Have you received any awards during your time at Penn State? If so, what awards?
I've received the Acoustical Society of America Spring 2022 Student Paper Award, 2023 Kenneth T. Simowitz Memorial Citation, and 2023-2024 Tindal Graduate Award. 

Are you involved in any student organizations? If so, which organizations, what role(s) do you hold, and why did you choose those organizations?

I am an active member of the Penn State Disc Golf Club, and I play on our competitive team. We won multiple tournaments last year, including our conference championship, and competed at the College Disc Golf National Championship. I got into disc golf just before Covid, and knew I wanted to keep playing when I moved up here for grad school. Joining the club has been a great chance to meet people outside of acoustics, play a lot of disc golf, and decompress from classes and research. 

I also lead a sonar design project with Penn State's local chapter of the Acoustical Society of America. We're building a sonar from scratch using consumer audio equipment (speakers and microphones) for students to use in their research and extracurricular activities. My lab group uses a similar sonar for our research, so I wanted to build one that is accessible to the whole department. We hope that this system can complement the existing classes and experiments in the acoustics curriculum. 

How have you been impacted by your graduate experiences at Penn State?

Penn State acoustics has helped me make a ton of connections in my field. When I go to conferences, pretty much everyone I talk to has some sort of association to the acoustics department. Many of the hiring managers I've met have either studied acoustics at Penn State themselves or currently work with Penn State alumni. I think my classmates have had a pretty big impact on me too. I was a groomsman in one of my classmates' wedding last fall and have formed friendships that will last well beyond my time in this program. 

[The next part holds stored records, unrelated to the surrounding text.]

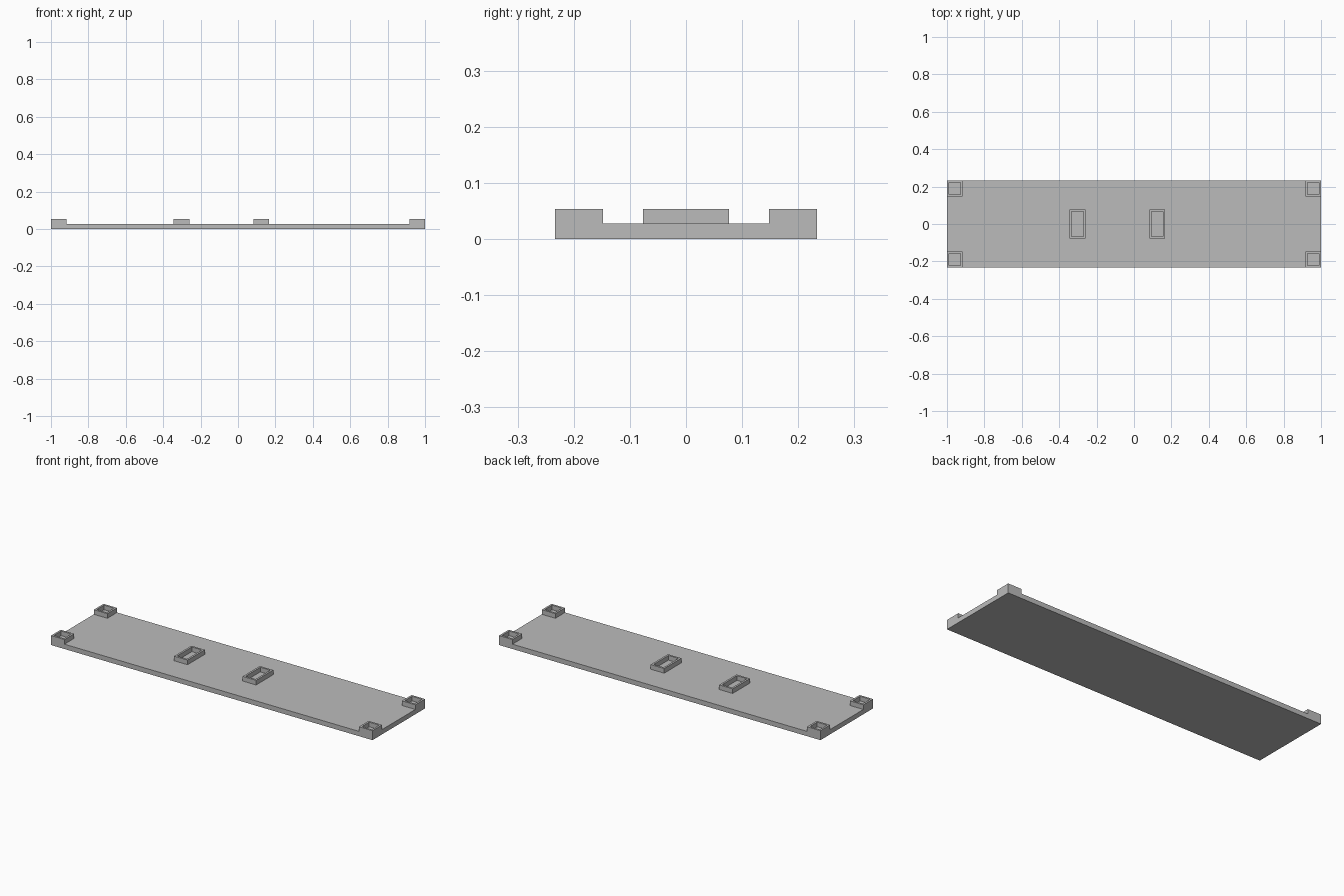
import bpy
import bmesh
from mathutils import Matrix, Vector

cube = bpy.data.objects.get("Cube")
if cube:
    bpy.data.objects.remove(cube, do_unlink=True)

LENGTH, WIDTH = 2.0, 0.467
THICK, RIM, WALL = 0.027, 0.026, 0.011

grey = bpy.data.materials.new("plain grey")
grey.use_nodes = True
grey.diffuse_color = (0.5, 0.5, 0.5, 1)
grey.node_tree.nodes["Principled BSDF"].inputs["Base Color"].default_value = grey.diffuse_color


def box(name, centre, size, open_ends=False):
    """Box resting on centre.z; open_ends leaves only the four side walls."""
    bm = bmesh.new()
    bmesh.ops.create_cube(bm, size=1, matrix=Matrix.Translation((0, 0, 0.5)))
    bmesh.ops.scale(bm, vec=Vector(size), verts=bm.verts)
    if open_ends:
        bm.normal_update()
        ends = [f for f in bm.faces if abs(f.normal.z) > 0.5]
        bmesh.ops.delete(bm, geom=ends, context="FACES_ONLY")
    mesh = bpy.data.meshes.new(name)
    bm.to_mesh(mesh)
    bm.free()
    mesh.materials.append(grey)
    obj = bpy.data.objects.new(name, mesh)
    obj.location = centre
    bpy.context.collection.objects.link(obj)
    return obj


def socket(name, x, y, sx, sy):
    """Rectangular raised rim, open in the middle, standing on the plate."""
    obj = box(name, (x, y, THICK), (sx, sy, RIM), open_ends=True)
    mod = obj.modifiers.new("wall", "SOLIDIFY")
    mod.thickness = WALL
    mod.offset = -1
    mod.use_even_offset = True


# Flat base plate
box("base_plate", (0, 0, 0), (LENGTH, WIDTH, THICK))

# Square sockets flush with the four corners
CX, CY = 0.084, 0.086
for side, sx in (("left", 1), ("right", -1)):
    for end, sy in (("front", -1), ("back", 1)):
        socket(f"{end}_{side}_corner_socket",
               sx * (LENGTH - CX) / 2, sy * (WIDTH - CY) / 2, CX, CY)

# Two longer sockets along the middle
for side, x in (("left", 0.124), ("right", -0.302)):
    socket(f"{side}_middle_socket", x, 0, 0.084, 0.153)
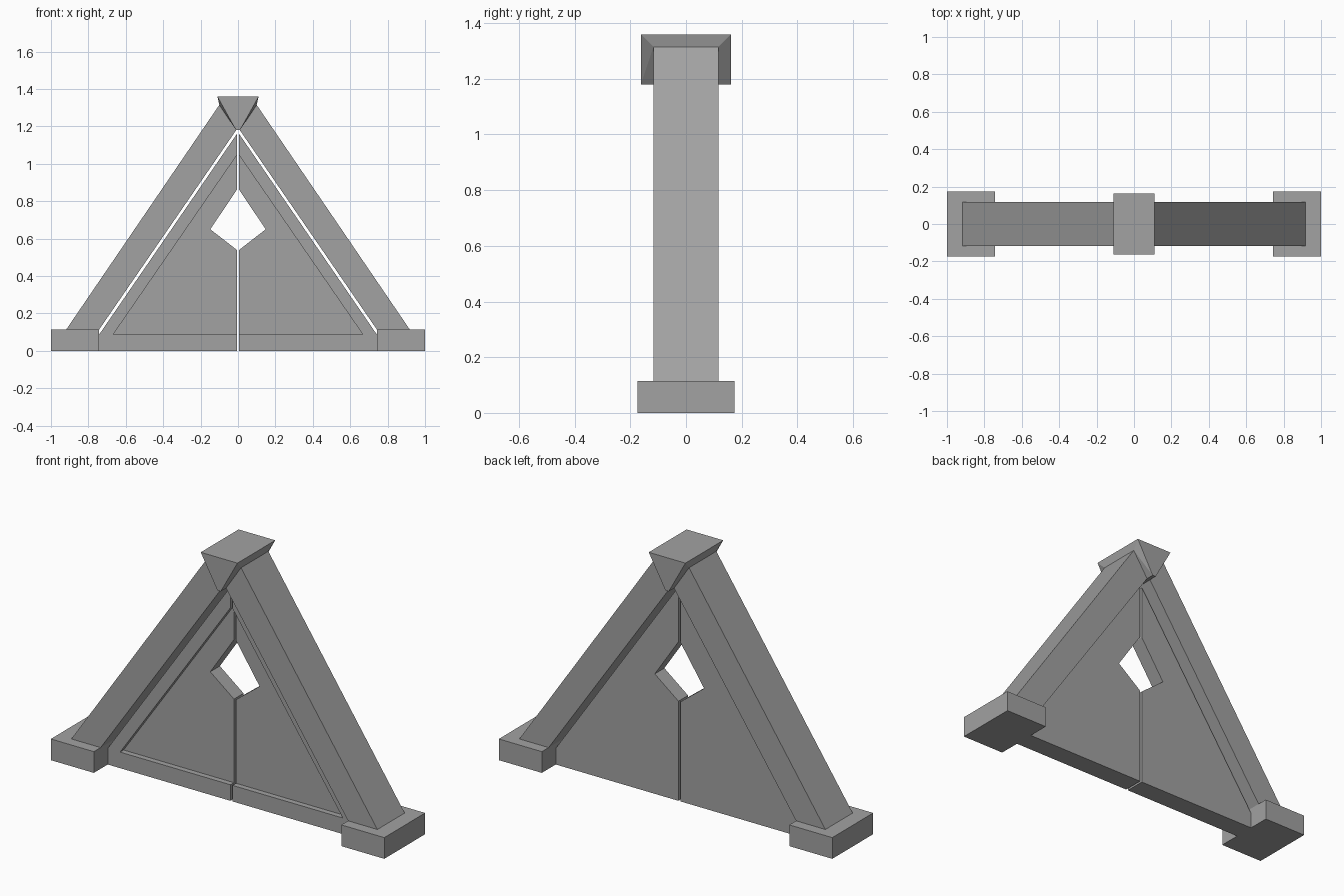
import bpy
import bmesh

cube = bpy.data.objects.get("Cube")
if cube:
    bpy.data.objects.remove(cube, do_unlink=True)

STONE = (0.36, 0.36, 0.36, 1.0)
stone = bpy.data.materials.new("grey_stone")
stone.use_nodes = True
stone.diffuse_color = STONE
stone.node_tree.nodes["Principled BSDF"].inputs["Base Color"].default_value = STONE


def finish(name, bm):
    bmesh.ops.recalc_face_normals(bm, faces=bm.faces)
    mesh = bpy.data.meshes.new(name)
    bm.to_mesh(mesh)
    bm.free()
    mesh.materials.append(stone)
    obj = bpy.data.objects.new(name, mesh)
    bpy.context.scene.collection.objects.link(obj)
    return obj


def prism(name, profile, front, back, side=1):
    """Extrude an x-z profile along y; side = -1 mirrors it."""
    bm = bmesh.new()
    face = bm.faces.new([bm.verts.new((side * x, front, z)) for x, z in profile])
    grown = bmesh.ops.extrude_face_region(bm, geom=[face])["geom"]
    verts = [g for g in grown if isinstance(g, bmesh.types.BMVert)]
    bmesh.ops.translate(bm, verts=verts, vec=(0, back - front, 0))
    return finish(name, bm)


BEAM_TOP = (0.1, 1.315)
BEAM_Y, FOOT_Y, KEY_Y, PANEL_Y = 0.117, 0.175, 0.162, 0.056

foot = [(0.742, 0), (1, 0), (1, 0.115), (0.742, 0.115)]
beam = [(0.742, 0.115), (0.918, 0.115), BEAM_TOP, (0.01, 1.18)]
# Half gable with half of the kite-shaped opening
panel = [(0.006, 0), (0.742, 0), (0.742, 0.088), (0.006, 1.16),
         (0.006, 0.862), (0.148, 0.65), (0.006, 0.54)]

# Cutter for the shallow triangular recess on the front
recess = prism("recess_cutter", [(-0.668, 0.087), (0.668, 0.087), (0, 1.055)],
               -0.1, -PANEL_Y + 0.03)
recess.hide_render = True
recess.hide_viewport = True

# Feet, sloping beams and gable panels
for label, side in (("left", 1), ("right", -1)):
    prism(label + "_foot", foot, -FOOT_Y, FOOT_Y, side)
    prism(label + "_beam", beam, -BEAM_Y, BEAM_Y, side)
    half = prism(label + "_panel", panel, -PANEL_Y, PANEL_Y, side)
    cut = half.modifiers.new("recess", "BOOLEAN")
    cut.operation = "DIFFERENCE"
    cut.solver = "EXACT"
    cut.object = recess

# Keystone: a wedge whose flanks bulge slightly to meet the beam ends
bm = bmesh.new()
for side in (-1, 1):
    for end in (-1, 1):
        for x, y, z in ((0.11, KEY_Y, 1.36), (0.01, KEY_Y, 1.18),
                        (BEAM_TOP[0], BEAM_Y, BEAM_TOP[1])):
            bm.verts.new((side * x, end * y, z))
bmesh.ops.convex_hull(bm, input=bm.verts)
bmesh.ops.dissolve_limit(bm, angle_limit=0.01, verts=bm.verts, edges=bm.edges)
finish("keystone", bm)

What impact do you hope to make after you leave Penn State?

My go-to answer for this type of question is always "use sonar to find the Loch Ness Monster." But on a more serious note, I'd like to apply the things I've learned at Penn State to the challenging problems in mapping, navigating, and investigating underwater environments. For example, we have high-quality photos of Pluto but lack detailed imagery of large parts of our own ocean floor—which is just crazy to me! I'd also like to make an impact through teaching acoustics, specifically underwater acoustics and signal processing. If I don't find the Loch Ness Monster, hopefully a future student of mine will. 

What do you enjoy most about living in the Happy Valley area?

Most of my hobbies take me outdoors, so probably the surrounding nature and the accessibility of outdoor recreation. If you like to hike, backpack, kayak, ski, climb, fish, bird watch, etc., there's probably a place to do it in Happy Valley. 



Founded in 1965, Penn State's Graduate Program in Acoustics has become the leading resource for graduate education in acoustics in the United States. The interdisciplinary program leads to the degrees: Master of Engineering in Acoustics (M.Eng.), Master of Science in Acoustics (M.S.), and Doctor of Philosophy in Acoustics (Ph.D.)

Graduate Program in Acoustics

College of Engineering

The Pennsylvania State University

201 Applied Science Building

University Park, PA 16802